- MedlinePlus: Alprazolam
- National Institute on Drug Abuse InfoFacts: Prescription and Over-the-Counter Medications
- Department of Health and Human Services: Date Rape Drugs
- Shukla L, Bokka S, Shukla T, et al. Benzodiazepine and "Z-drug" dependence: Data from a tertiary care center. Prim Care Companion CNS Disord. 2017;19(1):10.4088/PCC.16br02025. doi:10.4088/PCC.16br02025
- Griffin CE 3rd, Kaye AM, Bueno FR, Kaye AD. Benzodiazepine pharmacology and central nervous system-mediated effects.
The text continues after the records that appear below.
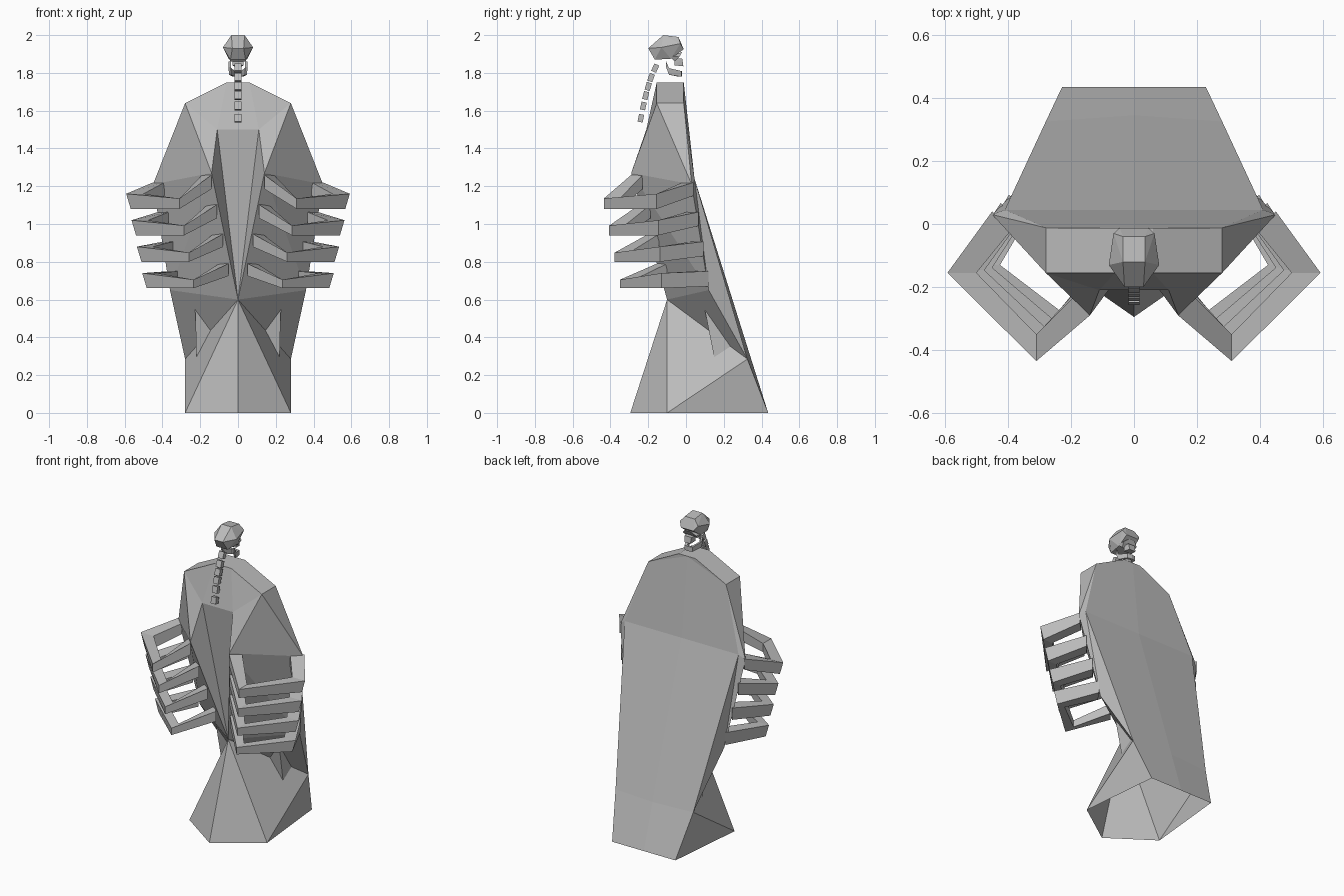
import bpy, bmesh
from mathutils import Vector, Matrix

if "Cube" in bpy.data.objects:
    bpy.data.objects.remove(bpy.data.objects["Cube"], do_unlink=True)

stone = bpy.data.materials.new("plain grey")
stone.use_nodes = True
grey = (0.5, 0.5, 0.5, 1)
stone.diffuse_color = grey
stone.node_tree.nodes["Principled BSDF"].inputs["Base Color"].default_value = grey


# Flat shaded object from a bmesh, optionally doubled across x
def finish(name, bm, mirror=False):
    if mirror:
        twin = bmesh.ops.duplicate(bm, geom=bm.verts[:] + bm.edges[:] + bm.faces[:])["geom"]
        for v in twin:
            if isinstance(v, bmesh.types.BMVert):
                v.co.x *= -1
        bmesh.ops.remove_doubles(bm, verts=bm.verts[:], dist=0.0005)
    bmesh.ops.recalc_face_normals(bm, faces=bm.faces[:])
    me = bpy.data.meshes.new(name)
    bm.to_mesh(me)
    bm.free()
    me.materials.append(stone)
    ob = bpy.data.objects.new(name, me)
    bpy.context.collection.objects.link(ob)


# Convex faceted solid from one half of its corners
def hull(name, points):
    bm = bmesh.new()
    for x, y, z in points:
        for s in (1, -1):
            bm.verts.new((s * x, y, z))
    bmesh.ops.convex_hull(bm, input=bm.verts[:])
    bmesh.ops.dissolve_limit(bm, angle_limit=0.02, verts=bm.verts[:], edges=bm.edges[:])
    finish(name, bm)


# Four-sided tube through a list of rings of corners
def tube(name, sections, cap_end):
    bm = bmesh.new()
    rings = [[bm.verts.new(p) for p in ring] for ring in sections]
    for r, s in zip(rings, rings[1:]):
        for k in range(4):
            n = (k + 1) % 4
            bm.faces.new((r[k], r[n], s[n], s[k]))
    bm.faces.new(rings[0])
    if cap_end:
        bm.faces.new(rings[-1])
    finish(name, bm, mirror=True)


# Robe: half of the shell as named corners, then mirrored
corner = {
    "top": (.06, -.155, 1.75), "top_back": (.06, -.012, 1.75),
    "mid": (0, -.155, 1.75), "mid_back": (0, -.012, 1.75),
    "shoulder": (.28, -.155, 1.64), "shoulder_back": (.28, -.012, 1.64),
    "neck": (.11, -.21, 1.5), "neck_mid": (0, -.21, 1.5),
    "lip": (.14, -.29, 1.27), "side": (.45, .03, 1.21),
    "fold": (.41, .045, 1.24), "fold_mid": (0, .045, 1.24),
    "waist": (0, -.1, .6), "hip": (.36, .12, .65),
    "hem": (.28, .325, .285), "hem_mid": (0, .345, .285),
    "foot_back": (.228, .435, 0), "foot_mid": (0, .435, 0),
    "foot_side": (.28, -.1, 0), "foot_front": (0, -.295, 0),
}
panels = [
    ("mid", "top", "top_back", "mid_back"),
    ("top", "shoulder", "shoulder_back", "top_back"),
    ("mid", "neck_mid", "neck", "top"),
    ("top", "neck", "shoulder"),
    ("shoulder", "neck", "lip"),
    ("shoulder", "lip", "side"),
    ("shoulder", "side", "shoulder_back"),
    ("shoulder_back", "side", "fold"),
    ("neck_mid", "waist", "neck"),
    ("neck", "waist", "lip"),
    ("lip", "waist", "hip"),
    ("lip", "hip", "side"),
    ("fold", "side", "hip"),
    ("fold", "hip", "hem"),
    ("hip", "waist", "hem"),
    ("waist", "foot_front", "foot_side"),
    ("waist", "foot_side", "hem"),
    ("foot_side", "foot_back", "hem"),
    ("mid_back", "top_back", "shoulder_back"),
    ("mid_back", "shoulder_back", "fold", "fold_mid"),
    ("fold_mid", "fold", "hem", "hem_mid"),
    ("hem_mid", "hem", "foot_back", "foot_mid"),
]
bm = bmesh.new()
vert = {k: bm.verts.new(co) for k, co in corner.items()}
for panel in panels:
    bm.faces.new([vert[k] for k in panel])
finish("robe", bm, mirror=True)

# Inner slab whose lower corners poke out under the robe
hull("inner_slab", [(.22, .15, .29), (.22, .30, .35), (.24, 0, 1.05), (.24, .07, 1.07)])

# Ribs: outer and inner corner of each bend with top and bottom heights,
# the four pairs blended from the first to the last
first = [
    ((.45, .04), (.39, -.02), 1.22, 1.15),
    ((.58, -.155), (.50, -.155), 1.16, 1.08),
    ((.31, -.435), (.31, -.35), 1.135, 1.08),
    ((.14, -.29), (.19, -.23), 1.26, 1.185),
]
last = [
    ((.37, .12), (.32, .05), .75, .67),
    ((.495, -.13), (.425, -.13), .74, .66),
    ((.235, -.35), (.235, -.275), .705, .66),
    ((.05, -.155), (.10, -.1), .79, .725),
]


# Ring of corners at one bend; the outer elbow leans in towards its lower edge
def bend(outer, inner, top, low):
    lean = .012 if outer[0] > .48 else 0
    return [Vector((outer[0] + lean, outer[1], top)), Vector((outer[0] - lean, outer[1], low)),
            Vector((*inner, low)), Vector((*inner, top))]


for i in range(4):
    sections = [[p.lerp(q, i / 3) for p, q in zip(bend(*a), bend(*b))]
                for a, b in zip(first, last)]
    tube(f"rib_pair_{i + 1}", sections, True)

# Neck bones: small tilted blocks along a curve
path = [(-.163, 1.825), (-.185, 1.775), (-.2, 1.728), (-.213, 1.68), (-.226, 1.625), (-.239, 1.56)]
for i, (y, z) in enumerate(path):
    y0, z0 = path[max(i - 1, 0)]
    y1, z1 = path[min(i + 1, len(path) - 1)]
    up = Vector((0, y0 - y1, z0 - z1))
    turn = Vector((0, 0, 1)).rotation_difference(up).to_matrix().to_4x4()
    bm = bmesh.new()
    bmesh.ops.create_cube(bm, size=1, matrix=Matrix.Translation((0, y, z)) @ turn
                          @ Matrix.Diagonal((.036, .028, .042, 1)))
    finish(f"neck_bone_{i + 1}", bm)

# Skull: cranium, cheeks and upper teeth
hull("cranium", [(.035, -.12, 2), (.035, -.04, 1.99), (.08, -.13, 1.935), (.065, -.03, 1.955),
                 (.03, -.2, 1.93), (.04, -.165, 1.87), (.05, -.08, 1.875), (.045, -.012, 1.925)])
hull("cheeks", [(.055, -.09, 1.89), (.05, -.035, 1.885), (.02, -.02, 1.91), (.04, -.06, 1.86)])
hull("upper_teeth", [(.028, -.06, 1.875), (.025, -.02, 1.875), (.028, -.06, 1.84), (.022, -.014, 1.835)])

# Jaw: a bent strip on each side meeting at the chin
jaw = []
for x, y, top, low in [(.05, -.105, 1.86, 1.83), (.048, -.09, 1.825, 1.79),
                       (.028, -.025, 1.81, 1.78), (0, -.02, 1.81, 1.78)]:
    ix = max(x - .012, 0)
    iy = y - (.014 if x < .04 else 0)
    jaw.append([(x, y, top), (x, y, low), (ix, iy, low), (ix, iy, top)])
tube("jaw", jaw, False)
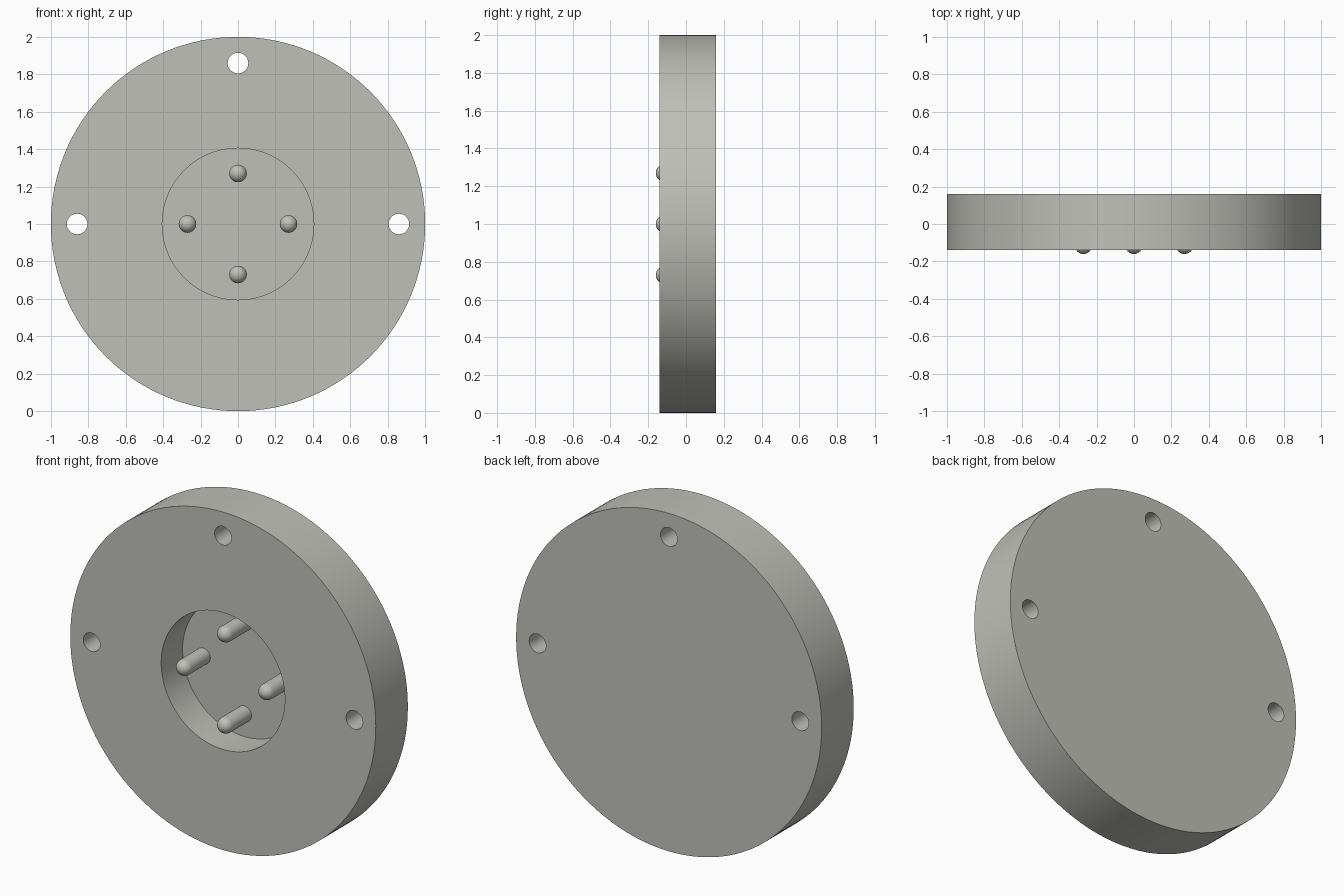
import bpy, bmesh, math
from mathutils import Matrix, Vector

if "Cube" in bpy.data.objects:
    bpy.data.objects.remove(bpy.data.objects["Cube"])

FRONT, BACK, FLOOR, TIP = -0.14, 0.16, 0.06, -0.16
MID = 1.0  # height of the disc centre

metal = bpy.data.materials.new("light_grey_metal")
metal.diffuse_color = (0.53, 0.53, 0.49, 1)
metal.use_nodes = True
metal.node_tree.nodes["Principled BSDF"].inputs["Base Color"].default_value = metal.diffuse_color


def cylinder(name, x, z, radius, y0, y1, sides):
    """Cylinder along y from y0 to y1."""
    bpy.ops.mesh.primitive_cylinder_add(
        vertices=sides, radius=radius, depth=y1 - y0,
        location=(x, (y0 + y1) / 2, z), rotation=(math.pi / 2, 0, 0))
    ob = bpy.context.object
    ob.name = name
    ob.data.materials.append(metal)
    return ob


def smooth(ob):
    bpy.ops.object.select_all(action='DESELECT')
    ob.select_set(True)
    bpy.context.view_layer.objects.active = ob
    bpy.ops.object.shade_smooth_by_angle(angle=math.radians(35))


# Round body with a blind socket in front and three through holes
body = cylinder("disc_body", 0, MID, 1.0, FRONT, BACK, 128)
cutters = [cylinder("socket_cutter", 0, MID, 0.405, FRONT - 0.1, FLOOR, 96)]
for x, z in ((-0.86, 0), (0.86, 0), (0, 0.86)):
    cutters.append(cylinder("hole_cutter", x, MID + z, 0.055,
                            FRONT - 0.1, BACK + 0.1, 40))
for cutter in cutters:
    bpy.context.view_layer.objects.active = body
    mod = body.modifiers.new("cut", 'BOOLEAN')
    mod.operation, mod.solver, mod.object = 'DIFFERENCE', 'EXACT', cutter
    bpy.ops.object.modifier_apply(modifier=mod.name)
    bpy.data.objects.remove(cutter)
smooth(body)

# Four round-tipped contact pins standing on the socket floor
PIN_R = 0.047
profile = [Vector((PIN_R, FLOOR + 0.01, 0))]
for i in range(9):
    a = math.pi / 2 * i / 8
    profile.append(Vector((PIN_R * math.cos(a),
                           TIP + PIN_R * (1 - math.sin(a)), 0)))
for name, x, z in (("left", -0.27, 0), ("right", 0.27, 0),
                   ("top", 0, 0.27), ("bottom", 0, -0.27)):
    bm = bmesh.new()
    verts = [bm.verts.new(p) for p in profile]
    edges = [bm.edges.new(pair) for pair in zip(verts, verts[1:])]
    bmesh.ops.spin(bm, geom=verts + edges, cent=(0, 0, 0), axis=(0, 1, 0),
                   angle=2 * math.pi, steps=32)
    bmesh.ops.remove_doubles(bm, verts=bm.verts, dist=0.0005)
    bmesh.ops.holes_fill(bm, edges=bm.edges, sides=0)
    bmesh.ops.recalc_face_normals(bm, faces=bm.faces)
    mesh = bpy.data.meshes.new(name + "_pin")
    bm.to_mesh(mesh)
    bm.free()
    mesh.materials.append(metal)
    pin = bpy.data.objects.new(name + "_pin", mesh)
    pin.location = (x, 0, MID + z)
    bpy.context.collection.objects.link(pin)
    smooth(pin)
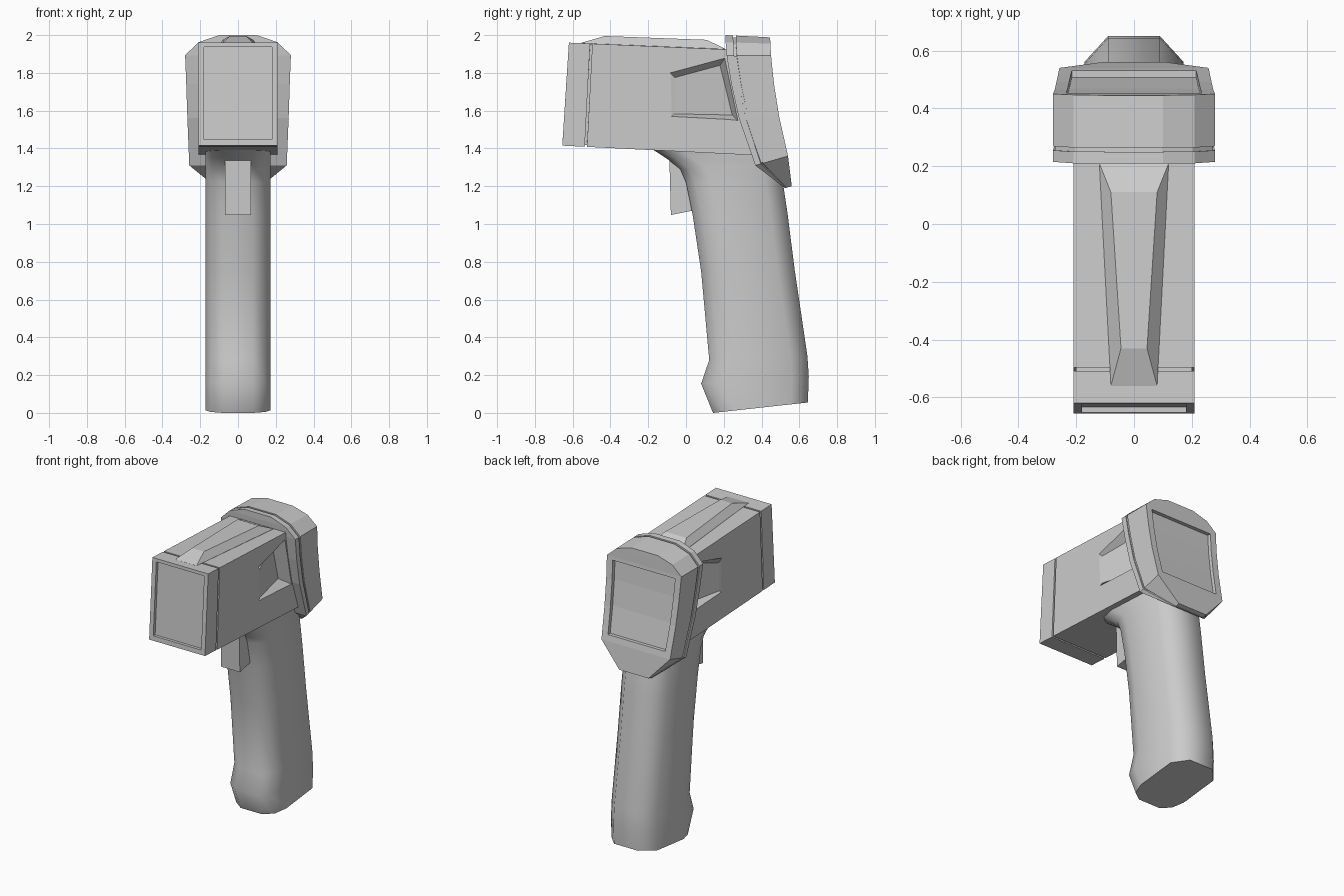
import bpy, bmesh, math

if "Cube" in bpy.data.objects:
    bpy.data.objects.remove(bpy.data.objects["Cube"])


def sym(half):
    """Close a ring by mirroring a half outline across x = 0."""
    return half + [(-x, y, z) for x, y, z in reversed(half)]


def loft(name, rings, smooth=None):
    """Skin matching rings; caps are strips so curved ends stay clean."""
    bm = bmesh.new()
    rows = [[bm.verts.new(p) for p in r] for r in rings]
    n = len(rows[0])
    for a, b in zip(rows, rows[1:]):
        for i in range(n):
            j = (i + 1) % n
            bm.faces.new((a[i], a[j], b[j], b[i]))
    for r in (rows[0], rows[-1]):
        for i in range(n // 2 - 1):
            bm.faces.new((r[i], r[i + 1], r[n - 2 - i], r[n - 1 - i]))
    bmesh.ops.recalc_face_normals(bm, faces=bm.faces)
    me = bpy.data.meshes.new(name)
    bm.to_mesh(me)
    bm.free()
    ob = bpy.data.objects.new(name, me)
    bpy.context.collection.objects.link(ob)
    if smooth:
        bpy.ops.object.select_all(action='DESELECT')
        ob.select_set(True)
        bpy.context.view_layer.objects.active = ob
        bpy.ops.object.shade_smooth_by_angle(angle=math.radians(smooth))
    return ob


def cut(ob, cutter):
    cutter.hide_render = True
    mod = ob.modifiers.new("cut", 'BOOLEAN')
    mod.operation = 'DIFFERENCE'
    mod.solver = 'EXACT'
    mod.object = cutter
    bpy.context.view_layer.objects.active = ob
    bpy.ops.object.modifier_apply(modifier=mod.name)
    bpy.data.objects.remove(cutter)


# Barrel: recessed front window, then a thin seam, running back into the head
def barrel_ring(yt, yb, d=0.0):
    zt = 1.96 - (yt + 0.62) * 0.043 - d
    zb = 1.415 - (yb + 0.655) * 0.05 + d
    return sym([(0.21 - d, yt, zt), (0.21 - d, yb, zb)])


def window_ring(depth):
    return sym([(0.18, -0.621 + depth, 1.938), (0.18, -0.653 + depth, 1.447)])


barrel = loft("barrel", [
    window_ring(0.02), window_ring(0.0), barrel_ring(-0.62, -0.655),
    barrel_ring(-0.508, -0.536), barrel_ring(-0.508, -0.536, 0.01),
    barrel_ring(-0.496, -0.524, 0.01), barrel_ring(-0.496, -0.524),
    barrel_ring(0.30, 0.42)])

# Wedge-shaped side recesses
outer = [(-0.085, 1.80), (0.205, 1.878), (0.275, 1.548), (-0.08, 1.567)]
inner = [(0.205, -0.06, 1.775), (0.13, 0.18, 1.84),
         (0.13, 0.245, 1.577), (0.205, -0.06, 1.583)]
for s in (1, -1):
    cut(barrel, loft("recess_cutter", [
        [(s * 0.3, y, z) for y, z in outer],
        [(s * 0.211, y, z) for y, z in outer],
        [(s * x, y, z) for x, y, z in inner]]))

# Raised rib along the top
loft("top_rib", [
    sym([(0.12, 0.215, 1.915), (0.08, -0.56, 1.95)]),
    sym([(0.12, 0.21, 1.926), (0.08, -0.56, 1.958)]),
    sym([(0.08, 0.11, 1.975), (0.045, -0.43, 1.995)])])

# Display head: (x, front y, front z, back y, back z), with a groove around it
outline = [(0.10, 0.21, 2.0, 0.445, 1.988), (0.21, 0.21, 1.962, 0.447, 1.955),
           (0.28, 0.215, 1.893, 0.45, 1.893), (0.274, 0.24, 1.74, 0.466, 1.74),
           (0.268, 0.28, 1.56, 0.493, 1.57), (0.258, 0.367, 1.31, 0.54, 1.36),
           (0.11, 0.525, 1.19, 0.56, 1.20)]


def head_ring(f, k=1.0):
    return sym([(x * k, y0 + (y1 - y0) * f, 1.6 + (z0 + (z1 - z0) * f - 1.6) * k)
                for x, y0, z0, y1, z1 in outline])


head = loft("display_head", [
    head_ring(0), head_ring(0.17), head_ring(0.17, 0.975),
    head_ring(0.23, 0.975), head_ring(0.23), head_ring(1)])

# Sunken screen following the curved back of the head
screen = [(0.235, 0.452, 1.87), (0.23, 0.466, 1.74),
          (0.224, 0.493, 1.57), (0.215, 0.532, 1.40)]
cut(head, loft("screen_cutter", [
    sym([(x, y - 0.025, z) for x, y, z in screen]),
    sym([(x, y + 0.2, z) for x, y, z in screen])]))

# Grip: front and back profile points, chamfered section, smooth shaded
grip = [(-0.20, 1.41, 0.44, 1.45), (-0.10, 1.345, 0.47, 1.38),
        (-0.03, 1.29, 0.49, 1.32), (0.0, 1.22, 0.51, 1.24),
        (0.035, 1.05, 0.537, 1.06), (0.08, 0.75, 0.575, 0.76),
        (0.123, 0.28, 0.643, 0.30), (0.08, 0.155, 0.65, 0.19),
        (0.143, 0.0, 0.645, 0.055)]


def grip_ring(y0, z0, y1, z1):
    length = y1 - y0
    half = [(0.08, 0.0), (0.145, 0.045), (0.172, 0.13),
            (0.172, length - 0.09), (0.09, length)]
    return sym([(x, y0 + d, z0 + (z1 - z0) * d / length) for x, d in half])


loft("grip", [grip_ring(*g) for g in grip], smooth=50)

# Trigger
loft("trigger", [
    sym([(0.07, -0.088, 1.345), (0.07, -0.08, 1.048)]),
    sym([(0.07, 0.08, 1.345), (0.07, 0.08, 1.08)])])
Ochsner J. 2013;13(2):214-223.
- Harvard Health Publishing. Overcoming insomnia. February 2011.
- PennState Hershey. Premenstrual syndrome.
- Ait-Daoud N, Hamby AS, Sharma S, Blevins D. A Review of Alprazolam Use, Misuse, and Withdrawal. J Addict Med. 2018;12(1):4-10. doi:10.1097/ADM.0000000000000350
- French JA, Wechsler R, Gelfand MA, et al. Inhaled alprazolam rapidly suppresses epileptic activity in photosensitive participants. Epilepsia. 2019;60(8):1602-1609. doi:10.1111/epi.16279
- Ferreira JJ, Mestre TA, Lyons KE, et al. MDS evidence-based review of treatments for essential tremor. Mov Disord. 2019;34(7):950-958. doi:10.1002/mds.27700
- Food and Drug Administration. Xanax label. Updated March 2011.
- Food and Drug Administration. Xanax XR label. Updated September 2016.
A speech-language pathologist, Charlie Osborne has published articles related to his field. He was an associate editor and then editor for the American Speech-Language-Hearing Association Division 4 Perspectives in Fluency and Fluency Disorders. Osborne has a Master of Arts degree in communicative disorders from the University of Central Florida.